Globe and Mail 24th Dec 2016 read more »
Campaigners have called for an increase in funding for energy-efficiency measures in Scotland’s homes as a poll shows strong support for the move. WWF Scotland urged ministers to boost investment in improving cold and damp housing in order to slash fuel poverty and help meet climate change targets. A OnePoll survey of 1,000 Scots commissioned by the environmental charity found 69% agreed the Scottish Government should increase spending on improving home energy efficiency, with a further 87% backing an end to cold homes in Scotland by 2025. WWF Scotland has united with health, housing and anti-poverty organisations to back funding for energy efficiency being increased to £190 million, with a total of £4.5 billion of public funds being spent between now and 2025 through subsidised loans, grants for the fuel-poor and other schemes. The group highlights that while the Government’s draft budget for 2017-18 proposes a year-on-year increase in spending on fuel poverty and home energy efficiency to £114 million, it falls short of the £119 million spent in 2015-16.
Aberdeen Evening Express 26th Dec 2016 read more »

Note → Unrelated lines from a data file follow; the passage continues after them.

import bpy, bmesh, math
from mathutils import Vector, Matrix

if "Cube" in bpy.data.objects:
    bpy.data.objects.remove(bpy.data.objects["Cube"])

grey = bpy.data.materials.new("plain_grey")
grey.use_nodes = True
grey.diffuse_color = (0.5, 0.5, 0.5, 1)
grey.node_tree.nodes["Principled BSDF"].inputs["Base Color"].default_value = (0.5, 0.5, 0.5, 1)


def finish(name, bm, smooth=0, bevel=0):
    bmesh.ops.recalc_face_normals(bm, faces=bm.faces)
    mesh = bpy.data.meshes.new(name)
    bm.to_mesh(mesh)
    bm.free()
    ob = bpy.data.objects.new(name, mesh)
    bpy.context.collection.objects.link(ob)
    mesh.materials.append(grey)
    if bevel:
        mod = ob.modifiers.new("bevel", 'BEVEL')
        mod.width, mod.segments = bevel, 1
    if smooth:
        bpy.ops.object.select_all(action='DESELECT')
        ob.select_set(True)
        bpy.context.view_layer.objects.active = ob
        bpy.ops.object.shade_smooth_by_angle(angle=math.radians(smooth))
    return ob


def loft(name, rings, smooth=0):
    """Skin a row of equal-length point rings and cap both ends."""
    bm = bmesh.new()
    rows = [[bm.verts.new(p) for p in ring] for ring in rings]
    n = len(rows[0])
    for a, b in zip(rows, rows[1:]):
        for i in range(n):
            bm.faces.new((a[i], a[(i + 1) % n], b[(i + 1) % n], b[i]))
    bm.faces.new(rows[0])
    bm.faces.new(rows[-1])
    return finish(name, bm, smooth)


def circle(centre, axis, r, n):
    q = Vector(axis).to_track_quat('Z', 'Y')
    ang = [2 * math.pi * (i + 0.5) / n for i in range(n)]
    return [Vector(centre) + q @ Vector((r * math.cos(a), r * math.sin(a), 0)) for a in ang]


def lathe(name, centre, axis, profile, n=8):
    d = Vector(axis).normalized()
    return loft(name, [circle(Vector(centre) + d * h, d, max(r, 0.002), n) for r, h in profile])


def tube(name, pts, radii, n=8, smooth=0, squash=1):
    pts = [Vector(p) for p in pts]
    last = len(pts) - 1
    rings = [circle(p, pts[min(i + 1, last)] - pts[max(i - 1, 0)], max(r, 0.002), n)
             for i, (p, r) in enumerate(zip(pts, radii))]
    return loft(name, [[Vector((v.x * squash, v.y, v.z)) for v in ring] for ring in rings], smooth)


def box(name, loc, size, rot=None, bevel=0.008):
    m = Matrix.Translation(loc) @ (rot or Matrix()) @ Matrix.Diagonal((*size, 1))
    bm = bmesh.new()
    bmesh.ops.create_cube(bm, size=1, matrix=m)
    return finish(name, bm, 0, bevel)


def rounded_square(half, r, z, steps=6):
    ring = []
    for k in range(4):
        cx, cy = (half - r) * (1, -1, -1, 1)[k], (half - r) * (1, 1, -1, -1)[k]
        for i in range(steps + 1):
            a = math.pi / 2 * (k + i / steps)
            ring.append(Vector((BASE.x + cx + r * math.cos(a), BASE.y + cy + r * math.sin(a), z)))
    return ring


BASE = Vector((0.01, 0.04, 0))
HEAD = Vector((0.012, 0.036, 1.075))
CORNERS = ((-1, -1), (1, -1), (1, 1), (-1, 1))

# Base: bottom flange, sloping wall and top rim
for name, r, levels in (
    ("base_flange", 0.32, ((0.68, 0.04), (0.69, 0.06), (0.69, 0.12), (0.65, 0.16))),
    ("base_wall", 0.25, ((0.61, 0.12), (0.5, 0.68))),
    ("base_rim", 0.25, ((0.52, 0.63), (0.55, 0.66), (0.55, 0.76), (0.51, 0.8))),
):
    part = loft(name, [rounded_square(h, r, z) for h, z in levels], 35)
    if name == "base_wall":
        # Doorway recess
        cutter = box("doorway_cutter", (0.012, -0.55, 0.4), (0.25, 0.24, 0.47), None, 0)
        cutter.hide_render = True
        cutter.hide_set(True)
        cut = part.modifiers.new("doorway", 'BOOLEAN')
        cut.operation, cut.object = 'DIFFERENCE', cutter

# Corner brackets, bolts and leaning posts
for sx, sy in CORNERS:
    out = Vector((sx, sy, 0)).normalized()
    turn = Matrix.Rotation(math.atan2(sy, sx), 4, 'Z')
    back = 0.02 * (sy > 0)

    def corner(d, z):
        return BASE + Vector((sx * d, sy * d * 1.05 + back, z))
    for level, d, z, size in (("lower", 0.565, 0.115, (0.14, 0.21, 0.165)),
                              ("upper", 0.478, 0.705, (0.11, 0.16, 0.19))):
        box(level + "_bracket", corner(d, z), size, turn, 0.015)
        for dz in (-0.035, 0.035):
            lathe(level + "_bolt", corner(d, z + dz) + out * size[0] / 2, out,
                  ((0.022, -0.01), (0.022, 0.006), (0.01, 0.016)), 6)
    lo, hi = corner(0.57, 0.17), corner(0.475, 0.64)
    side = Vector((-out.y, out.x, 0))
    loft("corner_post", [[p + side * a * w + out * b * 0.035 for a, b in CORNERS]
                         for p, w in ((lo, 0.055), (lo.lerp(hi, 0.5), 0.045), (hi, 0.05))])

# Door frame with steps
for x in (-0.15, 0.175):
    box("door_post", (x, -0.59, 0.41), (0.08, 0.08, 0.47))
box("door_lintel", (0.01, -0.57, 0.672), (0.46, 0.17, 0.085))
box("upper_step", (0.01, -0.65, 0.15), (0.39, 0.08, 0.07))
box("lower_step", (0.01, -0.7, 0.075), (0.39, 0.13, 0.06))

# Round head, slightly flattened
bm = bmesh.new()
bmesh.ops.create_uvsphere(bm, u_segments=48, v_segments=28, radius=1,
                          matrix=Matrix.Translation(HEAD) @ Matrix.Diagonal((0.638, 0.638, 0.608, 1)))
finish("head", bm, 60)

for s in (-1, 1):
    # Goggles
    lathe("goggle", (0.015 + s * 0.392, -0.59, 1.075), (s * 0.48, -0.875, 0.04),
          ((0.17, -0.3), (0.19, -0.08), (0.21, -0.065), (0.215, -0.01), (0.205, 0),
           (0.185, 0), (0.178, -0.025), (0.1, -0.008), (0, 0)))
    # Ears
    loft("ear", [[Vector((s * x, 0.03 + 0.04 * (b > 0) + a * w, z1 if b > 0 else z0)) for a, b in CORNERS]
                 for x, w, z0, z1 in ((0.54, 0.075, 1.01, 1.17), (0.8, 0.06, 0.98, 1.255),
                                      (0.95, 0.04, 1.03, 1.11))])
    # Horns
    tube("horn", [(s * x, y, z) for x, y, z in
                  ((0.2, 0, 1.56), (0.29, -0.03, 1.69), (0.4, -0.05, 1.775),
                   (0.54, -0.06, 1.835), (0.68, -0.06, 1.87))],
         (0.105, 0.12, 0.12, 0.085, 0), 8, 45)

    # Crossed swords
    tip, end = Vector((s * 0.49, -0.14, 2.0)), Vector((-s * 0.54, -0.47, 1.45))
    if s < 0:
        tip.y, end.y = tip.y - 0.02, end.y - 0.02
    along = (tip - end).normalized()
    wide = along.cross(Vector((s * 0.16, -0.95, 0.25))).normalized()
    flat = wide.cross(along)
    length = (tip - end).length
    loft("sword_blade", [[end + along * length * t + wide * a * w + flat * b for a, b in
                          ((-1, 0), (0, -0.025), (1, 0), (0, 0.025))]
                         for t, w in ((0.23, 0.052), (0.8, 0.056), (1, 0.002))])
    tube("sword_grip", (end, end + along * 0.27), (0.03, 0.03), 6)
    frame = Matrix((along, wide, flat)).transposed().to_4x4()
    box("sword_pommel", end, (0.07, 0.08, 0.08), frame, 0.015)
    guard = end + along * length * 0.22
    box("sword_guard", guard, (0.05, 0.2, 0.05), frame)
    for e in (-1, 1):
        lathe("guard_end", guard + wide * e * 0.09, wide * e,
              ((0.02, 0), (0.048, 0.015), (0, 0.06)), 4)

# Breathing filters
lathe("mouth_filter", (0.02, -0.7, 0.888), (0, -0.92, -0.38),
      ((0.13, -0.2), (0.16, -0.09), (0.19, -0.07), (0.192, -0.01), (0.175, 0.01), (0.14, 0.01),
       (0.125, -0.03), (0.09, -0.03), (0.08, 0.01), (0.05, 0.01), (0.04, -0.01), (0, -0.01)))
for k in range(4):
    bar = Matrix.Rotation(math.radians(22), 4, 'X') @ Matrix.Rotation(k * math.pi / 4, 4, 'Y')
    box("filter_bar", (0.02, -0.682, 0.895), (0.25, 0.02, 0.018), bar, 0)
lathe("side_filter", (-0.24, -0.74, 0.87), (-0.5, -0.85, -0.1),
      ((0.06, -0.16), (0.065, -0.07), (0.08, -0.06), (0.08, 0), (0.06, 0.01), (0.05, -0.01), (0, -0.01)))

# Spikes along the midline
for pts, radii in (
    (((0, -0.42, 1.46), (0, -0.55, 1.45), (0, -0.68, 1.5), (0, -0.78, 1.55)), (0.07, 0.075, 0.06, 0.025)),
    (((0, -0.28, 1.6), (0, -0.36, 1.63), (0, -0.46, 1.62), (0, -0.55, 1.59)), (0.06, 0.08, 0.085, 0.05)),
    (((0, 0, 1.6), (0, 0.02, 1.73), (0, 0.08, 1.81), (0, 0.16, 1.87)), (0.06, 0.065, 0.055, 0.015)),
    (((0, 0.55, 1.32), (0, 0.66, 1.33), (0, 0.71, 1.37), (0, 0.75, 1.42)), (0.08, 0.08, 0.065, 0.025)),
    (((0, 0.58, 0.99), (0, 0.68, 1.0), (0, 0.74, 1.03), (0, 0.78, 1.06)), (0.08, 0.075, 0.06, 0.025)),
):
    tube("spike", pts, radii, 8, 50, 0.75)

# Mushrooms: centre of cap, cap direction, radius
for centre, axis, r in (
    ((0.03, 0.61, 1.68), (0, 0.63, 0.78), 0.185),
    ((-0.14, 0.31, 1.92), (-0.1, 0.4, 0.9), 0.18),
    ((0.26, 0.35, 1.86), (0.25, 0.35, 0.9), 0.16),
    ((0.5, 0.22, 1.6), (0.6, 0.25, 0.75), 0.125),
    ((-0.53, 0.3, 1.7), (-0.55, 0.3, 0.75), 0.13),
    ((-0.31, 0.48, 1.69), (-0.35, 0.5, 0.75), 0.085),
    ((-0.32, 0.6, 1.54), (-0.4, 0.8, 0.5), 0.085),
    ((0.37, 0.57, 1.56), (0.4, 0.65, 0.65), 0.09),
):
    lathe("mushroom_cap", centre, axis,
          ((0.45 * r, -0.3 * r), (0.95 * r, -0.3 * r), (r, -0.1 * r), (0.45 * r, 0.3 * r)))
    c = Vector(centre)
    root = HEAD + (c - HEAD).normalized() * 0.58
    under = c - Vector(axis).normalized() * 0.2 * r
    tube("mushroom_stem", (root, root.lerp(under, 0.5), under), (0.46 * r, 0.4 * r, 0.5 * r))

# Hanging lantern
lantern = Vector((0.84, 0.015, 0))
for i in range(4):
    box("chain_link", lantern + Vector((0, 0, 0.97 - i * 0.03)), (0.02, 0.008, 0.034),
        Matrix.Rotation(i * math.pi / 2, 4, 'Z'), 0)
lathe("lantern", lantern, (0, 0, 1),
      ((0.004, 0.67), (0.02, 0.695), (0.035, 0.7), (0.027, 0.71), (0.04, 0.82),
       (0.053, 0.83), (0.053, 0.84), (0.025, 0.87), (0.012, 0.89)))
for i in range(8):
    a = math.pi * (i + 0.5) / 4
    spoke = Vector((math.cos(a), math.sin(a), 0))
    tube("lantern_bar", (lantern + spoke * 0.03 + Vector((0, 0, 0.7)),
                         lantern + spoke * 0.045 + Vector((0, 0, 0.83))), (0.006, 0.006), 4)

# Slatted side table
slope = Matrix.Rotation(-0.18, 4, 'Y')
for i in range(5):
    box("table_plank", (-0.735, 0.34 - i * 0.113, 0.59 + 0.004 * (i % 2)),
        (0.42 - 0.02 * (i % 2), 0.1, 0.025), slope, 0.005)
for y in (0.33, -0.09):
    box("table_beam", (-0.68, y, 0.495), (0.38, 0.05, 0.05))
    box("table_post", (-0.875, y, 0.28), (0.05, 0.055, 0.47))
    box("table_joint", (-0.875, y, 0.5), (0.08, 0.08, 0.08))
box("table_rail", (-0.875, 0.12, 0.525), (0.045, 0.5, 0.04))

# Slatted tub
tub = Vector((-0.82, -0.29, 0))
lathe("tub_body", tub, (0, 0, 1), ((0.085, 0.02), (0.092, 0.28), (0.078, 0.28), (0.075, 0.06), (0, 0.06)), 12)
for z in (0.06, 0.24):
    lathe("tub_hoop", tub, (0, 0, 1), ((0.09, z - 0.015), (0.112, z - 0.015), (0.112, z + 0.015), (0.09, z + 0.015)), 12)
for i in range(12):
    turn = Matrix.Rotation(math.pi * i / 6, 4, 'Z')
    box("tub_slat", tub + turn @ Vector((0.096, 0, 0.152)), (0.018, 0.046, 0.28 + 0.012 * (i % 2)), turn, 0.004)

Scotsman 26th Dec 2016 read more »
Third Force News 26th Dec 2016 read more »